Children’s book writers are always thinking about words as a way to tell a story. But words can also record memories for future generations and if we are honest and true, they capture the emotions felt in those brief moments of life. That authenticity is what moves us, and makes for a great read. Writing what you know, what you have lived, makes a lot of sense. It’s a great place from which an aspiring author can launch an inspiring career.
As a child, my favorite stories were the ones in which I could escape by envisioning myself in the lead role. Pippi Longstocking was like my alter ego. She was always on the ready with a smart response and a sun-shiny approach. Her glass was always half-full, no matter what her predicament. She spoke to me in a way that my mother could never understand, and I loved her for it!
I remember imagining the author, Astrid Lindgren, to be a bit like Pippi herself, plunking out her childhood memoirs at an old typewriter, while sipping a strawberry milk shake in her striped leotards. Oh Pippi, how I miss you!

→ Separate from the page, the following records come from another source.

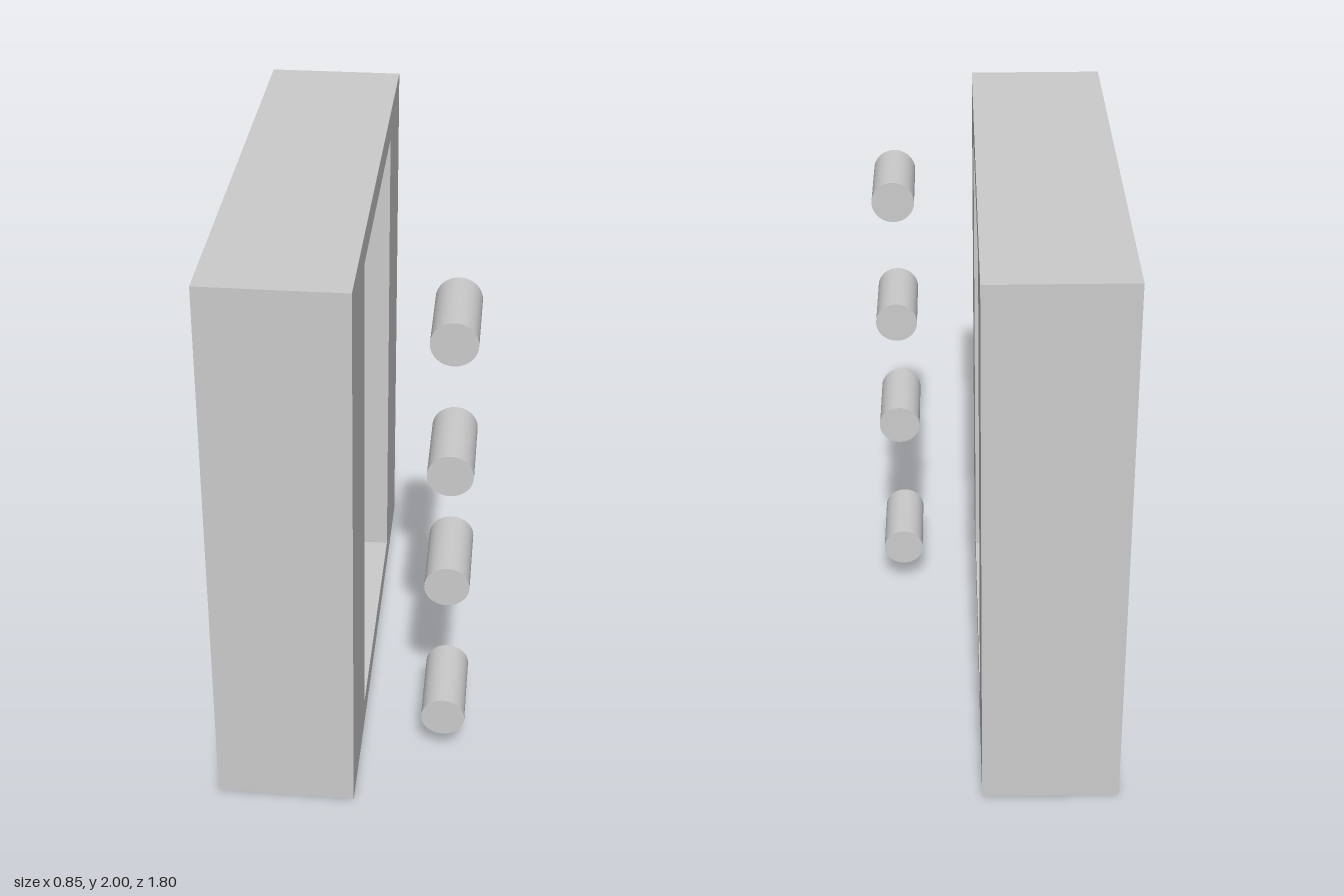
import * as THREE from 'three';

const grey = new THREE.MeshStandardMaterial({ color: 0xcccccc });
const R = 0.077;

function add(group, name, geometry) {
  const mesh = new THREE.Mesh(geometry, grey);
  mesh.name = name;
  group.add(mesh);
  return mesh;
}

// Panel layer: rectangle in the z-y plane with an optional hole, extruded from x0 to x1
function layer(x0, x1, hole) {
  const shape = new THREE.Shape([[-0.9, 0], [0.9, 0], [0.9, 2], [-0.9, 2]].map(p => new THREE.Vector2(...p)));
  if (hole) shape.holes.push(new THREE.Path(hole.map(p => new THREE.Vector2(...p))));
  const g = new THREE.ExtrudeGeometry(shape, { depth: x1 - x0, bevelEnabled: false });
  return g.rotateY(Math.PI / 2).translate(x0, 0, 0);
}

// Pipe with straight ends, a slanted middle and soft bends
function pipe(group, name, x, y0, y1) {
  const v = (z, y) => new THREE.Vector3(x, y, z);
  const a = v(0.3, y0), b = v(-0.38, y1);
  const dir = b.clone().sub(a).normalize().multiplyScalar(0.06);
  const a1 = v(0.35, y0), a2 = a.clone().add(dir), b1 = b.clone().sub(dir), b2 = v(-0.43, y1);
  const path = new THREE.CurvePath();
  path.add(new THREE.LineCurve3(v(0.66, y0), a1));
  path.add(new THREE.QuadraticBezierCurve3(a1, a, a2));
  path.add(new THREE.LineCurve3(a2, b1));
  path.add(new THREE.QuadraticBezierCurve3(b1, b, b2));
  path.add(new THREE.LineCurve3(b2, v(-0.66, y1)));
  const pipeGroup = new THREE.Group();
  pipeGroup.name = name;
  add(pipeGroup, 'pipeBody', new THREE.TubeGeometry(path, 72, R, 24, false));
  add(pipeGroup, 'pipeCap', new THREE.CircleGeometry(R, 24).translate(x, y0, 0.66));
  add(pipeGroup, 'pipeCap', new THREE.CircleGeometry(R, 24).rotateY(Math.PI).translate(x, y1, -0.66));
  group.add(pipeGroup);
}

export function createModel() {
  const model = new THREE.Group();

  // Housing: back plate, slotted middle and front lip
  const housing = new THREE.Group();
  housing.name = 'housing';
  model.add(housing);
  const slots = [[0.12, 0.42], [0.66, 0.89], [1.11, 1.35], [1.56, 1.8]];
  const side = [[0.5, 0.1]];
  for (const [lo, hi] of slots) side.push([0.5, lo], [0.7, lo], [0.7, hi], [0.5, hi]);
  side.push([0.5, 1.9]);
  const slotted = [...side, ...side.map(([u, y]) => [-u, y]).reverse()];
  add(housing, 'backPlate', layer(-0.43, -0.39));
  add(housing, 'slottedFrame', layer(-0.39, -0.044, slotted));
  add(housing, 'frontLip', layer(-0.044, 0.05, [[-0.5, 0.1], [0.5, 0.1], [0.5, 1.9], [-0.5, 1.9]]));

  // Three parallel pipes and one crossing behind them
  pipe(model, 'upperPipe', -0.14, 1.22, 1.69);
  pipe(model, 'middlePipe', -0.14, 0.77, 1.22);
  pipe(model, 'lowerPipe', -0.14, 0.19, 0.77);
  pipe(model, 'crossingPipe', -0.31, 1.71, 0.24);

  // Loose pegs beside the opening
  for (const y of [0.19, 0.77, 1.22, 1.71]) {
    add(model, 'peg', new THREE.CylinderGeometry(R, R, 0.31, 32).rotateX(Math.PI / 2).translate(0.345, y, 0.505));
  }
  return model;
}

While contemplating the personality of my own main character, I wonder how much of myself I’ll need to reveal in order to make her authentic. Can I safely maneuver through the elaborately exaggerated waters of childhood memory? Only time will tell.
I’ve been writing my main character with an inner strength I wish I’d had, surrounded by people I wish I’d known. But now I’m beginning to think that maybe, just maybe, I’m going about it all wrong. Perhaps I should surround her with the people who flood my memories and made me who I’ve become. Those people were characters indeed! Maybe then my readers will picture me to be a bit like her, tapping away at the keyboard, sipping on a root beer float, in flamingo print pajamas and fuzzy purple slippers.